I have my BSN, now what?
- 0Dec 16, '12 by rstephe2I have been a RN, BSN for almost two years. I worked pediatrics and then transferred to a general ICU. It has always been the plan to obtain a masters. At first I thought I wanted to do CRNA. That was my reasoning for moving to an ICU. However after following the CRNAs at my hospital I'm not sure it's for me. I have been looking into CRNP, healthcare administration, and Heath informatics. I would love the opportunity to travel globally. Can anyone give me any insight to career opinions in these different fields. Something out of the box maybe? I love traveling with medical trips to forgiven countries and would like to find a career where I could do this as well. Any information would be appreciated. There is just so much out there. I just want to see who is enjoying their jobs!
- 0Dec 17, '12 by HouTx GuideSo, you like the idea of traveling to other countries to work? Is this your primary goal or is it a 'nice idea' but less important than overall career growth? You may need to get some additional clarity. If you're interested in disaster relief, the clinical specialties that are most often in demand are OB and OR. It may be a good idea to talk to some disaster-relief organizations to get a better idea. I know an OR nurse who spent a couple of years working aboard a ship that was dedicated to eye surgery. She enjoyed it, but returned to the US to get married.
If you're looking at non-clinical areas in which to move your career - health informatics is a good bet in the US. Demand is increasing due to Federal Legislation pushing many different initiatives. However, those grad degrees would be MSNs with specialty focus... not NP degrees.
Honestly, the only people I (personally) know who have jobs that include international travel are in IT and work for multi-national companies. They don't see the 'glamour' - just the 20 hour flights to Mumbai... LOL
- 1Dec 17, '12 by llg GuideBefore you invest in a graduate education with the expectation that it would prepare you for a global career ... why not do a few volunteer trips with a charity organization? I have lots of friends who have made such trips (some with religious groups, others with secular groups). You may find that 2 weeks per year satisfies your global travel need -- and then you can focus on figuring out a career path for here in the US to make money.
If you find you really like the charity work and want to do it full time ... at least you will be meeting people in the international health field who could give you some advice on how to get into that as a full time career.
- 0Dec 17, '12 by rstephe2I have done several trip to central and South America and absolutely fell in love with it. I'm doing a trip to Romania next fall. If I could do more trips a year, I think that would satisfy me, my problem is I can't afford to volunteer that much.

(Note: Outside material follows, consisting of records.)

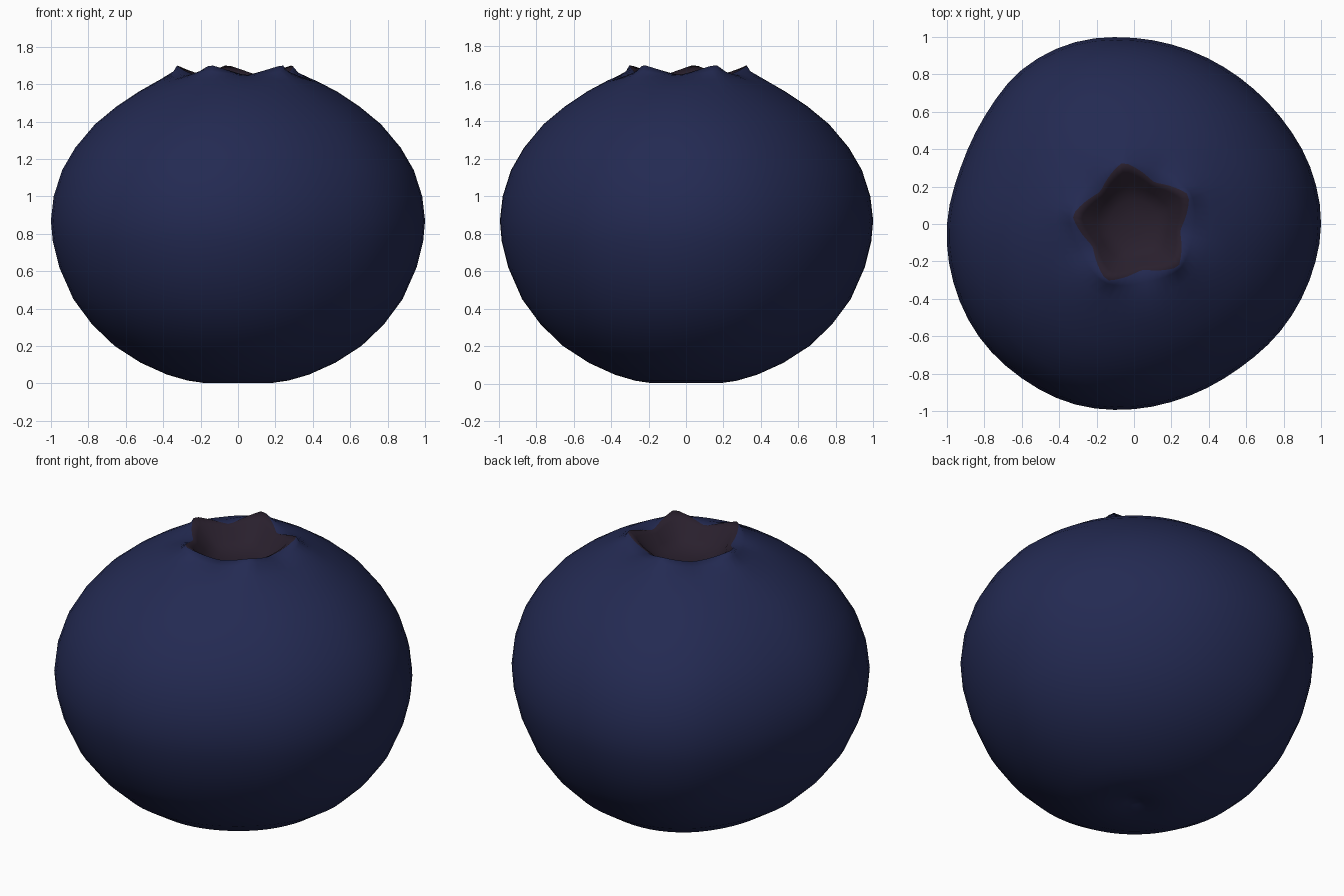
import bpy, bmesh, math

if "Cube" in bpy.data.objects:
    bpy.data.objects.remove(bpy.data.objects["Cube"])

SEG = 60
# Slightly lumpy outline seen from above: radius every 18 degrees from +x
OUTLINE = [1.0, .99, .97, .965, .975, .995, 1.022, 1.02, .985, .975,
           1.0, 1.015, 1.025, 1.02, 1.015, .99, .965, .955, .97, .985]


def outline(a):
    t = a / math.tau * len(OUTLINE)
    i, f = int(t), t - int(t)
    p0, p1, p2, p3 = (OUTLINE[(i + k) % len(OUTLINE)] for k in (-1, 0, 1, 2))
    return p1 + 0.5 * f * (p2 - p0 + f * (2*p0 - 5*p1 + 4*p2 - p3 + f * (3*(p1 - p2) + p3 - p0)))


def lobe(a):
    # 1 at each of the five crown tips, 0 in the valleys between
    d = ((math.degrees(a) - 28) / 72) % 1
    return abs(2 * d - 1) ** 1.3


def material(name, color):
    m = bpy.data.materials.new(name)
    m.diffuse_color = (*color, 1)
    m.use_nodes = True
    m.node_tree.nodes["Principled BSDF"].inputs["Base Color"].default_value = m.diffuse_color
    return m


# Rings from the bottom to the crater: radius, height, radius and height added at tips
RINGS = [(.04, .02, 0, 0), (.10, .005, 0, 0), (.18, .002, 0, 0), (.27, .015, 0, 0),
         (.38, .047, 0, 0), (.52, .11, 0, 0), (.66, .2, 0, 0), (.78, .315, 0, 0),
         (.88, .45, 0, 0), (.955, .62, 0, 0), (.99, .76, 0, 0), (1.0, .87, 0, 0),
         (.985, 1.0, 0, 0), (.94, 1.14, 0, 0), (.87, 1.26, 0, 0), (.765, 1.385, 0, 0),
         (.65, 1.48, 0, 0), (.53, 1.56, 0, 0), (.42, 1.615, 0, .01), (.32, 1.645, .03, .025),
         (.25, 1.648, .085, .055), (.225, 1.635, .06, .035), (.19, 1.58, .01, 0),
         (.13, 1.545, 0, 0), (.06, 1.535, 0, 0)]
RIM = 20

bm = bmesh.new()
rings = []
for r, z, dr, dz in RINGS:
    ring = []
    for i in range(SEG):
        a = math.tau * i / SEG
        k = lobe(a)
        rad = (r + dr * k) * (1 + (outline(a) - 1) * min(1, r * 1.1))
        ring.append(bm.verts.new((rad * math.cos(a), rad * math.sin(a), z + dz * k)))
    rings.append(ring)
for n, (lo, hi) in enumerate(zip(rings, rings[1:])):
    for i in range(SEG):
        j = (i + 1) % SEG
        f = bm.faces.new((lo[i], lo[j], hi[j], hi[i]))
        f.material_index = 1 if n >= RIM else 0
# Stem dimple and crater floor
bottom, top = bm.verts.new((0, 0, .03)), bm.verts.new((0, 0, 1.53))
for i in range(SEG):
    j = (i + 1) % SEG
    bm.faces.new((bottom, rings[0][j], rings[0][i]))
    bm.faces.new((top, rings[-1][i], rings[-1][j])).material_index = 1
for f in bm.faces:
    f.smooth = True

me = bpy.data.meshes.new("berry")
bm.to_mesh(me)
bm.free()
me.materials.append(material("blue_skin", (.017, .023, .085)))
me.materials.append(material("dark_crown", (.022, .014, .026)))
berry = bpy.data.objects.new("berry", me)
bpy.context.collection.objects.link(berry)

I've looked into disaster relief and have few friends that are involved. Trouble with that is they have yet to go anywhere and I'm also not one who would enjoy an overwhelming amount of trauma. I do enjoy providing care for my patients, but I come home very burnt out and a little ill most nights. I just want to make a change before I start hating it. Thanks for the replies. Gives me some things to think about.
- 0Dec 17, '12 by netglowBe careful about connecting nursing with Informatics - 4-6 years ago there were jobs all over for RN/Informatics at the beginning of the big push design/implementation of EMR. Now they skip the RN part and just want the computer science/IT network builders. I have not seen an informatics RN job posted for a few years now.
- 0Dec 19, '12 by amoLuciaThere's an organization called 'Doctors without Borders'. It's a humanitarian group that provides healthcare around the world. It was started by doctors but now includes all different healthcare professionals. You can google for more information. Might be something you'd be interested in. Good luck.